Validate AI (VAI) is an independent community interest company that strives to be the 'go to' organisation dedicated exclusively to improving how AI systems are validated to build trust. We advocate a cross-sectoral collaborative approach between academia, government, industry, and charity sectors to maximise impact.
We are championing a voluntary code of standards by facilitating community discussion to signpost existing best practice and develop new standards where needed.
Our primary objectives are to validate AI and promote:
The inaugural Validate AI conference was inspired by the participation of the co-proposers to discussions at the Royal Society in 2018 about the development of data science skills nationally, promoting greater collaborative work between public, private and academic sectors. These discussions were shared in a Royal Society publication titled Dynamics of Data Science Skills.
The importance of the Validate AI theme was also highlighted through a specialist Masterclass learning program led by Shakeel Khan at HMRC and Dr Tony Bellotti of University of Nottingham Ningbo China to promote machine learning maintenance best practice that is commonly found in the financial services sector that is very relevant to tax authorities.
We are particularly grateful for the immense contribution our sponsors, Imperial College London - Data Science Institute, Ada Lovelace Institute and The Operational Research Society in supporting the launch of the Validate AI initiative and look forward to collaborating with them to champion AI validation matters into the future. We were also very pleased that the inaugural Validate AI conference ran concurrently with the Imperial College London - DSI's 5th Anniversary to celebrate their world class contribution to data science.

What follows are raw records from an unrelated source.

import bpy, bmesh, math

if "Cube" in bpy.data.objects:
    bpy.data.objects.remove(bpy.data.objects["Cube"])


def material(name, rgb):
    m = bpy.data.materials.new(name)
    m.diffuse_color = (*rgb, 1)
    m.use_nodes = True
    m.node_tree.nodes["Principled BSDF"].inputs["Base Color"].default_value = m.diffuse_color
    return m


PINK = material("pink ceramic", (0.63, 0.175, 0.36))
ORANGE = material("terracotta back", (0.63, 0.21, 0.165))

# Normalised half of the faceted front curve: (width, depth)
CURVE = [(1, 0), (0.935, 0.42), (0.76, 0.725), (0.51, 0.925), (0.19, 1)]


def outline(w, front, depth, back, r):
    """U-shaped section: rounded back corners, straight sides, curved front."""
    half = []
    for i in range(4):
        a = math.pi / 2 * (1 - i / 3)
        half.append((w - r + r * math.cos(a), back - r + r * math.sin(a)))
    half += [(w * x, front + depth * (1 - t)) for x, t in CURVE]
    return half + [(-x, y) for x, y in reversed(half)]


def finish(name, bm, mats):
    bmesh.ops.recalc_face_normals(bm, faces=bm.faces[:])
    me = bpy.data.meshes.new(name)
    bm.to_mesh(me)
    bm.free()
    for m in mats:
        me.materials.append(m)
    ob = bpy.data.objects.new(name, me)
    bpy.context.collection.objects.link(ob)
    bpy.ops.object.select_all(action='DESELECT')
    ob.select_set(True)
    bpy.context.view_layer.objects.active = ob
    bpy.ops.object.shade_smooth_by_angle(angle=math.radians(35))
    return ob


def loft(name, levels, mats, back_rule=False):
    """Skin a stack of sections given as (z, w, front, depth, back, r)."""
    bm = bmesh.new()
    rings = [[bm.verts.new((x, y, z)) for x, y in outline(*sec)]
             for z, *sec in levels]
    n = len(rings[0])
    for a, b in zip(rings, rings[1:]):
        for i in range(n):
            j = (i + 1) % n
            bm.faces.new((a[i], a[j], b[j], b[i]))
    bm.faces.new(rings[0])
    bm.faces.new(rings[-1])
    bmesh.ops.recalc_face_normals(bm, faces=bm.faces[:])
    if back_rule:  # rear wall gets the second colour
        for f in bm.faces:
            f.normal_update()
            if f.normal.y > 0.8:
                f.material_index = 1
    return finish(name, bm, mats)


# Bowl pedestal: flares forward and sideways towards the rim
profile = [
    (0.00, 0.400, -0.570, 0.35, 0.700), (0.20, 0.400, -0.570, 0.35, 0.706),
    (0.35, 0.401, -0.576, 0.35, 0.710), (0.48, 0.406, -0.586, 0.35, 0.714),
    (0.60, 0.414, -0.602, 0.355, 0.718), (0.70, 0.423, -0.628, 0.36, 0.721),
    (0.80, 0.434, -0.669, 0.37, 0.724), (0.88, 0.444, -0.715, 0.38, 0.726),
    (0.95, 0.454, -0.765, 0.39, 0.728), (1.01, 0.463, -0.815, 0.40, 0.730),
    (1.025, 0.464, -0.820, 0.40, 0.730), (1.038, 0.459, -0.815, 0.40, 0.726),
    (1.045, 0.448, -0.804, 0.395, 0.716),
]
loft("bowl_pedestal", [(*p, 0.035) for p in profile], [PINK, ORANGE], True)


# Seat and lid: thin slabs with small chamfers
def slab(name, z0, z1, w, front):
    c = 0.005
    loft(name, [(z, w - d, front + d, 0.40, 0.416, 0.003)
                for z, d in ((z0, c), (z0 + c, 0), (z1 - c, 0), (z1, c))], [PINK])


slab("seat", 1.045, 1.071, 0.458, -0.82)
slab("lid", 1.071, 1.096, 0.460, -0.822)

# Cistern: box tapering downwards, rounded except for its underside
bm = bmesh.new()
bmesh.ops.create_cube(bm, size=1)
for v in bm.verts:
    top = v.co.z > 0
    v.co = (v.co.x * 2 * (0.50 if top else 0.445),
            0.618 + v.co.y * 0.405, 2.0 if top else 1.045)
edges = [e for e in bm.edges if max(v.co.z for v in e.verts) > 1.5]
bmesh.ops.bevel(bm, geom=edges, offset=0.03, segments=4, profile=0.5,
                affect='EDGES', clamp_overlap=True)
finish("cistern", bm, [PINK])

Algorithms touch every aspect of our modern lives, helping us make millions of decisions every day. The additional monetary benefit of Artificial Intelligence (AI) to UK GDP has been estimated to be up to £232bn by 2030. The use of algorithms is also growing exponentially and is well established across a broad spectrum of sectors, including banking, health, taxation, environment, agriculture, security and defence. Examples of the impact on individuals are numerous and include supporting the diagnosis and prognosis of life-threatening illnesses such as heart disease and cancer, self-driving cars, identifying high risk taxpayers, crop management, identifying banking fraud cases, customer experience enhancement and disease containment.
There is also a major debate ongoing about public acceptance of AI and concerns that such technology may compromise fairness and quality of decisions when replacing the many roles previously undertaken by humans. Governments, and indeed the private sector, recognise the need to demonstrate that AI is both ethically sound and robust for the task it was developed for, in order to maintain public trust. Democratisation of algorithm development and the recent relative ease with which such solutions are being created and deployed provides great opportunities for more widespread economic and societal benefits. With this also come risks to AI validity and ongoing maintenance. There is an immense responsibility to ensure models are fit for purpose and fair both in the public and private sector, and importantly for this to be demonstrated openly in society.
The assessment of quality and methods for AI maintenance may differ dramatically depending on the nature of the problem and sector to which the AI is being applied. There may also be legislative constraints that impact on the particular algorithm, requiring greater transparency, for example, in how a specific outcome or decision is reached.
Whilst it is now becoming easier to produce AI solutions at lower cost, we need a more rigorous debate to raise the importance of measuring whether the solutions are fit for purpose, safe, reliable, timely and trustworthy. This initiative explores how such systems can depart from this ideal, examining tools and methods for ensuring sound and appropriate behaviour in a variety of different application domains, and looking at open challenges. Issues explored will include accurate and unbiased performance and its evaluation, model testing and formal verification, ensuring resilience against adversarial attacks, and the effective maintenance of systems as their working environment evolves. This last point may include changing populations, increasing data loads, new and unforeseen kinds of data, and policy and other changes.
A critical aspect of our conferences is to bring together representatives from public, private and academic sectors to promote greater collaboration of these issues, sharing experiences, challenges, and solutions. There are for example sectors where AI reliability metrics have a reasonable level of maturity, such as for customer lending in financial services, and lessons need to be learnt from such practices to promote awareness and adoption across sectors where appropriate.